In folklore, variety and repetition are the dueling forces that are forever being balanced by the storyteller. As in contemporary notions of genre, we don’t get a lineage without the continued telling or presentation of ideas and narratives. These notions don’t stick around if they don’t tell us something fundamental about being human and in ways that are consistently novel yet familiar to a particular context. It’s likely you’ve heard tell of siblings lost in some medieval forest who happen upon an oasis of sweet treats, but have you heard about the time one of them gets a “sugar sickness” as a result of eating too much candy?
In Gretel & Hansel, Oz Perkins brings his rich visual style to the Germanic fairytale. Written by Rob Hayes, the film leans firmly into it’s fantasy origins as a voiceover provides the audience with a story of a young girl brought back from the brink by a malevolent force that bestowed her with assorted supernatural gifts.

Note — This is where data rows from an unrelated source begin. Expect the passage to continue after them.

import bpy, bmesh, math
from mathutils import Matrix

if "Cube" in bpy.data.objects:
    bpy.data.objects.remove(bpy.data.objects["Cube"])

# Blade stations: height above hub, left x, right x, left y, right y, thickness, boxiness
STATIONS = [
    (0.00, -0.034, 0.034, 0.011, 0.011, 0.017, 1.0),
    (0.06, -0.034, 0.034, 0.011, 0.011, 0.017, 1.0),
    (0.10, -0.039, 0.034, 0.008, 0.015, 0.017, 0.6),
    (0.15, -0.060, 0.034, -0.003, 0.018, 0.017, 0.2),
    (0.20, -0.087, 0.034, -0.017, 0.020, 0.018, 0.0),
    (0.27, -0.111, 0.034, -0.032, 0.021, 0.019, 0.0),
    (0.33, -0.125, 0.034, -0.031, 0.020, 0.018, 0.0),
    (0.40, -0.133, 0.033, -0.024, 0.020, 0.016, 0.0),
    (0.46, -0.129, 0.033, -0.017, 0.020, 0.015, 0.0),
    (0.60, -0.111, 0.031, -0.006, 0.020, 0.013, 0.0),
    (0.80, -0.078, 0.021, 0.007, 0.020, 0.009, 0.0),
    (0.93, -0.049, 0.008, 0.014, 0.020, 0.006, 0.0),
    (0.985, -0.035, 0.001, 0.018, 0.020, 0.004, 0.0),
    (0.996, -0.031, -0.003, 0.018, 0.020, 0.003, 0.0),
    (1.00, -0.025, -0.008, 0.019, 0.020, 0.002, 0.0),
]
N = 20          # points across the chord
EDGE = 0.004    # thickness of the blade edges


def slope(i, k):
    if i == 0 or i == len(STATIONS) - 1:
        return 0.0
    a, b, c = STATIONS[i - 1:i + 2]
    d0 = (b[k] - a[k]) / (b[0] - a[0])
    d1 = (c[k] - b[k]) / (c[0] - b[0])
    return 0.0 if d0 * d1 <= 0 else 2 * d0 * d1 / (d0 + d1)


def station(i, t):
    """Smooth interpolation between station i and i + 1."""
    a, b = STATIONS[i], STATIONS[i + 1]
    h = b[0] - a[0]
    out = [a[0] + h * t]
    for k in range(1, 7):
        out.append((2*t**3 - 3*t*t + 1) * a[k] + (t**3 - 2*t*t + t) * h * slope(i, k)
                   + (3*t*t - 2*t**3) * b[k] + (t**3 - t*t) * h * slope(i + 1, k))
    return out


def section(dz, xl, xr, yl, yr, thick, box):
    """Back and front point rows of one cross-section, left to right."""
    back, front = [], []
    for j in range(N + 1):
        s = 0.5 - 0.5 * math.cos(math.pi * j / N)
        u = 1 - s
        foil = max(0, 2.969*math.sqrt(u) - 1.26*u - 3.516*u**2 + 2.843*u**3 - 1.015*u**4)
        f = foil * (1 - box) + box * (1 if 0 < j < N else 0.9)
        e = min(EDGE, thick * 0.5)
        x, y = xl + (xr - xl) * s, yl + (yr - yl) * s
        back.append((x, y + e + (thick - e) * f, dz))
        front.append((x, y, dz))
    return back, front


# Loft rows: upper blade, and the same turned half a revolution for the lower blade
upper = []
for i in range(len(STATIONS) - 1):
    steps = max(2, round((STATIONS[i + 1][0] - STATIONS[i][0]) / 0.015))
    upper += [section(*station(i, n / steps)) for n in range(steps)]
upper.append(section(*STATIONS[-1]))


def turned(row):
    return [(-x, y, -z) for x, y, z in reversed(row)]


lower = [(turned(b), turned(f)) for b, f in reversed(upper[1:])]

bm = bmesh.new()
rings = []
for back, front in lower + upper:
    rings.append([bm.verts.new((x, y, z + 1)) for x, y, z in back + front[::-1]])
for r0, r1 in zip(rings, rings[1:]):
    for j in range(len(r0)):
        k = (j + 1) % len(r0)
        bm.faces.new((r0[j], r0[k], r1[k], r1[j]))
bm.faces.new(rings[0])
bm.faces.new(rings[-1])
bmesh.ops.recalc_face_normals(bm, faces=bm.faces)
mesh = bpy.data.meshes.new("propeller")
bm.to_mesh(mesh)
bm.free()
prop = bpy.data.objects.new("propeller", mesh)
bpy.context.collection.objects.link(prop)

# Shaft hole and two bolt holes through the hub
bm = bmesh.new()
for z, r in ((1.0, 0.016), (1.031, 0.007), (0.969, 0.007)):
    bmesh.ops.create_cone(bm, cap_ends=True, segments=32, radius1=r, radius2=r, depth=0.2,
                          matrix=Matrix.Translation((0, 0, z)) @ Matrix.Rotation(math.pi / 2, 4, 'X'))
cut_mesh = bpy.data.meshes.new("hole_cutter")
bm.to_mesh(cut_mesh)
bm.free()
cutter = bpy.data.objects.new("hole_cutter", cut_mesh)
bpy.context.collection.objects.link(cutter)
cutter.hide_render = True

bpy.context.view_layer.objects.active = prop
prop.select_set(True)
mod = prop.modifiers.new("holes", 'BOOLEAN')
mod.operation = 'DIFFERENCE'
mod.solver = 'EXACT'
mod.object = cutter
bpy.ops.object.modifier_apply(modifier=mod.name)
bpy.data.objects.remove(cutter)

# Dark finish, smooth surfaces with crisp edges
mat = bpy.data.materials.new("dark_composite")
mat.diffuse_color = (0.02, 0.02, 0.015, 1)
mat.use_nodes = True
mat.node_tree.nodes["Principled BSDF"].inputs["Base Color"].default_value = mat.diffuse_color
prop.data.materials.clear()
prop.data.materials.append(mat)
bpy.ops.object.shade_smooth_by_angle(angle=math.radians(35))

After killing her father, the girl is banished to the primordial forest where she continues to use her mystical abilities. Soon this voiceover is replaced with another narration by Gretel (Sophia Lillis). Her homeland is in the midst of intense famine and she must find work to help support herself and her brother, Hansel (Samuel Leakey). When she refuses a position with a local governor--a position that will be built upon sexual assault--she and her brother are cast out by their mother. They wander through the woods, encountering various creeps, charitable hunters, and psychedelic mushrooms before finding the inexplicable bounty of a home in the woods. The owner of the home, an older woman (Alice Krige), seems generous enough but Gretel remains ever vigilant. Nothing is ever given for free in this world.
Gretel & Hansel is a film of broad ideas. It traffics in themes most will be familiar with even if they have but a passing sense of the source material and its variations. Resource scarcity, gendered labor, and concepts of domesticity are all familiar themes. However, the specificity Perkins and Hayes bring the story is achieved through the centering of Gretel’s narrative. The title’s somewhat glib inversion of the traditional title’s names isn’t meant to be a minor handwave. She refuses to succumb to rather horrific conditions even when accepting certain offers guarantees a more comfortable existence. Lillis’s performance sells all the levels of conviction and terror the character experiences. There is a palpable chemistry between Lillis and Krige in scenes where the old woman has power to sell if only Gretel wants it. While the film never quite achieves the level of complexity alluded to in these scenes, the interplay between the actors carries an intense, discernable gravity.
Perkins’s film is a textural rich visual feast. As with the director's previous work, strong frames intersect with intense geometric shapes. Symmetrical framing combined with wide angle, close compositions creates a sense of intrusion on the part of the world. Gretel and Hansel’s experience of the forest is presented as a disorienting labyrinth in which there is no hope of seeing anything through the trees in front of them. Lensed by Galo Olivares, the film’s visual language presents a world that shifts almost endlessly between warm security and the messy, gnarled, dangers of being a child in this world. Combined with strong production design (Jeremy Reed), art direction (Christine McDonagh), and costuming (Leonie Prendergast) Gretel & Hansel achieves an arresting look that is both unique and timeless.
Formally confident, Perkins’ take on the Grimm fairytale may not be an era defining version of the story, but Gretel & Hansel presents viewers more of the director’s striking filmmaking and a satisfying stylistic experience.